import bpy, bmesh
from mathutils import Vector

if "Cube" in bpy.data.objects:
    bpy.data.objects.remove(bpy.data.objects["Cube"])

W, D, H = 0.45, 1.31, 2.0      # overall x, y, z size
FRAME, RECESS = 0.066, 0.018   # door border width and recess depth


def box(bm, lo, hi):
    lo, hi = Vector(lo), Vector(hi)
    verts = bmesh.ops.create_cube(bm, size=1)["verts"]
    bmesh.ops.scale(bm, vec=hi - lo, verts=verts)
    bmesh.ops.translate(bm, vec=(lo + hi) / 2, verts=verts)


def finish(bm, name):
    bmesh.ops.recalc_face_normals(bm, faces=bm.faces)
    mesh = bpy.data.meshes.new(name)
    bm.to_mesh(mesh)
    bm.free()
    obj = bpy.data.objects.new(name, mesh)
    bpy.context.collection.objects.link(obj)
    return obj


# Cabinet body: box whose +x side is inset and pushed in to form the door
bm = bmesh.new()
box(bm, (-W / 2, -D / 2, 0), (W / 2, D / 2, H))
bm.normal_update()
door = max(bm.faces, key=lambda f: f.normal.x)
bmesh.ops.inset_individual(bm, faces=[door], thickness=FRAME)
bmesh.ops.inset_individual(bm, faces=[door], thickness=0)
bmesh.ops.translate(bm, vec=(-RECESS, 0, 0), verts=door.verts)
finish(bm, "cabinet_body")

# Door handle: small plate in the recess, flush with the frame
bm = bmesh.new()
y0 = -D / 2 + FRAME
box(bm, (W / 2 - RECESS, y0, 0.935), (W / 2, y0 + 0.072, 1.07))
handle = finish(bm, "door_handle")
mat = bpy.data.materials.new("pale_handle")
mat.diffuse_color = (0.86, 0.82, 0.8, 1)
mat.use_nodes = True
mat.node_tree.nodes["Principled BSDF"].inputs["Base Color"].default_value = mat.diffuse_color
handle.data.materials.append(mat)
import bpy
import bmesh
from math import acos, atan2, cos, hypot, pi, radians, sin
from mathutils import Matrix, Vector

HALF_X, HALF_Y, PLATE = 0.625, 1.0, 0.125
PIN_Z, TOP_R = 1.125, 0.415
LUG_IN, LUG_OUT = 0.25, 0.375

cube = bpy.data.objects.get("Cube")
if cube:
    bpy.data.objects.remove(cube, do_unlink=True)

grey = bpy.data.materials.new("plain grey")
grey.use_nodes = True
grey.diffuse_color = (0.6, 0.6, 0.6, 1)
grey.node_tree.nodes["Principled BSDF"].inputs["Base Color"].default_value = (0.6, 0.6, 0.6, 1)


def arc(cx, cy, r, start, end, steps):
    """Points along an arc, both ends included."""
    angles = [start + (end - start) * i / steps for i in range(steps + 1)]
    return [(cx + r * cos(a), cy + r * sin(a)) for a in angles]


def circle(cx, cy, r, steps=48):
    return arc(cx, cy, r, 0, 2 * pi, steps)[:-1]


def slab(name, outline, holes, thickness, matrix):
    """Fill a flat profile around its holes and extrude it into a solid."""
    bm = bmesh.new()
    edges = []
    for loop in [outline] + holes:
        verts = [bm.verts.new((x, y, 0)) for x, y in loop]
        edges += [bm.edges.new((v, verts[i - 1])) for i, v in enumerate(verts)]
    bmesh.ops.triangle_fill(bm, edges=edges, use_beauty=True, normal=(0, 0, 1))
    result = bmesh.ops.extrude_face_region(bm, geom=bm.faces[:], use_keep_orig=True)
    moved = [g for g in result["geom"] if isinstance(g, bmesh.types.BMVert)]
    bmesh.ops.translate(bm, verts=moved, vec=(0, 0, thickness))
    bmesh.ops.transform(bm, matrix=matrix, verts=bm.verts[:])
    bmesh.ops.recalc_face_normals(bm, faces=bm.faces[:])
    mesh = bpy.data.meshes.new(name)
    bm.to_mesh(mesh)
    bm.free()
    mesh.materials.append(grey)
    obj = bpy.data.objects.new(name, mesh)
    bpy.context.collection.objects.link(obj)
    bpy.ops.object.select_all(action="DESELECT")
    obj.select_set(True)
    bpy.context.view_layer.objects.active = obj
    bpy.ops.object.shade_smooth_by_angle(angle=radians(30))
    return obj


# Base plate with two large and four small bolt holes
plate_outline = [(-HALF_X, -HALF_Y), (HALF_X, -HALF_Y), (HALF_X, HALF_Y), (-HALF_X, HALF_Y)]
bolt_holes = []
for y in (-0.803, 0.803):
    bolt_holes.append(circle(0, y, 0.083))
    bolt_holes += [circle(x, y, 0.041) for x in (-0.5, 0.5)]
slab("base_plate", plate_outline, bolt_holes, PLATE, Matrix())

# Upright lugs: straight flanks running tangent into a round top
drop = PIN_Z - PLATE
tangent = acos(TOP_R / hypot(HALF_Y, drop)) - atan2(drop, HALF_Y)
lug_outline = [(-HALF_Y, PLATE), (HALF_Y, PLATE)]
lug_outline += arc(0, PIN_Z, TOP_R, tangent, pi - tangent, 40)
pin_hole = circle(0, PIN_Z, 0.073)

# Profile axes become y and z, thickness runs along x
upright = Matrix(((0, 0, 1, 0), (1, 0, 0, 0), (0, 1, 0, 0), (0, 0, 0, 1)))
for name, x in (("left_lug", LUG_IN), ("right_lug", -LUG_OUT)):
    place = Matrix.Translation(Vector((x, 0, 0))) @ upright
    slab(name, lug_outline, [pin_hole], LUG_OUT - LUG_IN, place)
####################
- **What is expected**:
Could you reproduce all the records exactly?

- **Written answer**:
import bpy, bmesh
from mathutils import Vector

if "Cube" in bpy.data.objects:
    bpy.data.objects.remove(bpy.data.objects["Cube"])

W, D, H = 0.45, 1.31, 2.0      # overall x, y, z size
FRAME, RECESS = 0.066, 0.018   # door border width and recess depth


def box(bm, lo, hi):
    lo, hi = Vector(lo), Vector(hi)
    verts = bmesh.ops.create_cube(bm, size=1)["verts"]
    bmesh.ops.scale(bm, vec=hi - lo, verts=verts)
    bmesh.ops.translate(bm, vec=(lo + hi) / 2, verts=verts)


def finish(bm, name):
    bmesh.ops.recalc_face_normals(bm, faces=bm.faces)
    mesh = bpy.data.meshes.new(name)
    bm.to_mesh(mesh)
    bm.free()
    obj = bpy.data.objects.new(name, mesh)
    bpy.context.collection.objects.link(obj)
    return obj


# Cabinet body: box whose +x side is inset and pushed in to form the door
bm = bmesh.new()
box(bm, (-W / 2, -D / 2, 0), (W / 2, D / 2, H))
bm.normal_update()
door = max(bm.faces, key=lambda f: f.normal.x)
bmesh.ops.inset_individual(bm, faces=[door], thickness=FRAME)
bmesh.ops.inset_individual(bm, faces=[door], thickness=0)
bmesh.ops.translate(bm, vec=(-RECESS, 0, 0), verts=door.verts)
finish(bm, "cabinet_body")

# Door handle: small plate in the recess, flush with the frame
bm = bmesh.new()
y0 = -D / 2 + FRAME
box(bm, (W / 2 - RECESS, y0, 0.935), (W / 2, y0 + 0.072, 1.07))
handle = finish(bm, "door_handle")
mat = bpy.data.materials.new("pale_handle")
mat.diffuse_color = (0.86, 0.82, 0.8, 1)
mat.use_nodes = True
mat.node_tree.nodes["Principled BSDF"].inputs["Base Color"].default_value = mat.diffuse_color
handle.data.materials.append(mat)
import bpy
import bmesh
from math import acos, atan2, cos, hypot, pi, radians, sin
from mathutils import Matrix, Vector

HALF_X, HALF_Y, PLATE = 0.625, 1.0, 0.125
PIN_Z, TOP_R = 1.125, 0.415
LUG_IN, LUG_OUT = 0.25, 0.375

cube = bpy.data.objects.get("Cube")
if cube:
    bpy.data.objects.remove(cube, do_unlink=True)

grey = bpy.data.materials.new("plain grey")
grey.use_nodes = True
grey.diffuse_color = (0.6, 0.6, 0.6, 1)
grey.node_tree.nodes["Principled BSDF"].inputs["Base Color"].default_value = (0.6, 0.6, 0.6, 1)


def arc(cx, cy, r, start, end, steps):
    """Points along an arc, both ends included."""
    angles = [start + (end - start) * i / steps for i in range(steps + 1)]
    return [(cx + r * cos(a), cy + r * sin(a)) for a in angles]


def circle(cx, cy, r, steps=48):
    return arc(cx, cy, r, 0, 2 * pi, steps)[:-1]


def slab(name, outline, holes, thickness, matrix):
    """Fill a flat profile around its holes and extrude it into a solid."""
    bm = bmesh.new()
    edges = []
    for loop in [outline] + holes:
        verts = [bm.verts.new((x, y, 0)) for x, y in loop]
        edges += [bm.edges.new((v, verts[i - 1])) for i, v in enumerate(verts)]
    bmesh.ops.triangle_fill(bm, edges=edges, use_beauty=True, normal=(0, 0, 1))
    result = bmesh.ops.extrude_face_region(bm, geom=bm.faces[:], use_keep_orig=True)
    moved = [g for g in result["geom"] if isinstance(g, bmesh.types.BMVert)]
    bmesh.ops.translate(bm, verts=moved, vec=(0, 0, thickness))
    bmesh.ops.transform(bm, matrix=matrix, verts=bm.verts[:])
    bmesh.ops.recalc_face_normals(bm, faces=bm.faces[:])
    mesh = bpy.data.meshes.new(name)
    bm.to_mesh(mesh)
    bm.free()
    mesh.materials.append(grey)
    obj = bpy.data.objects.new(name, mesh)
    bpy.context.collection.objects.link(obj)
    bpy.ops.object.select_all(action="DESELECT")
    obj.select_set(True)
    bpy.context.view_layer.objects.active = obj
    bpy.ops.object.shade_smooth_by_angle(angle=radians(30))
    return obj


# Base plate with two large and four small bolt holes
plate_outline = [(-HALF_X, -HALF_Y), (HALF_X, -HALF_Y), (HALF_X, HALF_Y), (-HALF_X, HALF_Y)]
bolt_holes = []
for y in (-0.803, 0.803):
    bolt_holes.append(circle(0, y, 0.083))
    bolt_holes += [circle(x, y, 0.041) for x in (-0.5, 0.5)]
slab("base_plate", plate_outline, bolt_holes, PLATE, Matrix())

# Upright lugs: straight flanks running tangent into a round top
drop = PIN_Z - PLATE
tangent = acos(TOP_R / hypot(HALF_Y, drop)) - atan2(drop, HALF_Y)
lug_outline = [(-HALF_Y, PLATE), (HALF_Y, PLATE)]
lug_outline += arc(0, PIN_Z, TOP_R, tangent, pi - tangent, 40)
pin_hole = circle(0, PIN_Z, 0.073)

# Profile axes become y and z, thickness runs along x
upright = Matrix(((0, 0, 1, 0), (1, 0, 0, 0), (0, 1, 0, 0), (0, 0, 0, 1)))
for name, x in (("left_lug", LUG_IN), ("right_lug", -LUG_OUT)):
    place = Matrix.Translation(Vector((x, 0, 0))) @ upright
    slab(name, lug_outline, [pin_hole], LUG_OUT - LUG_IN, place)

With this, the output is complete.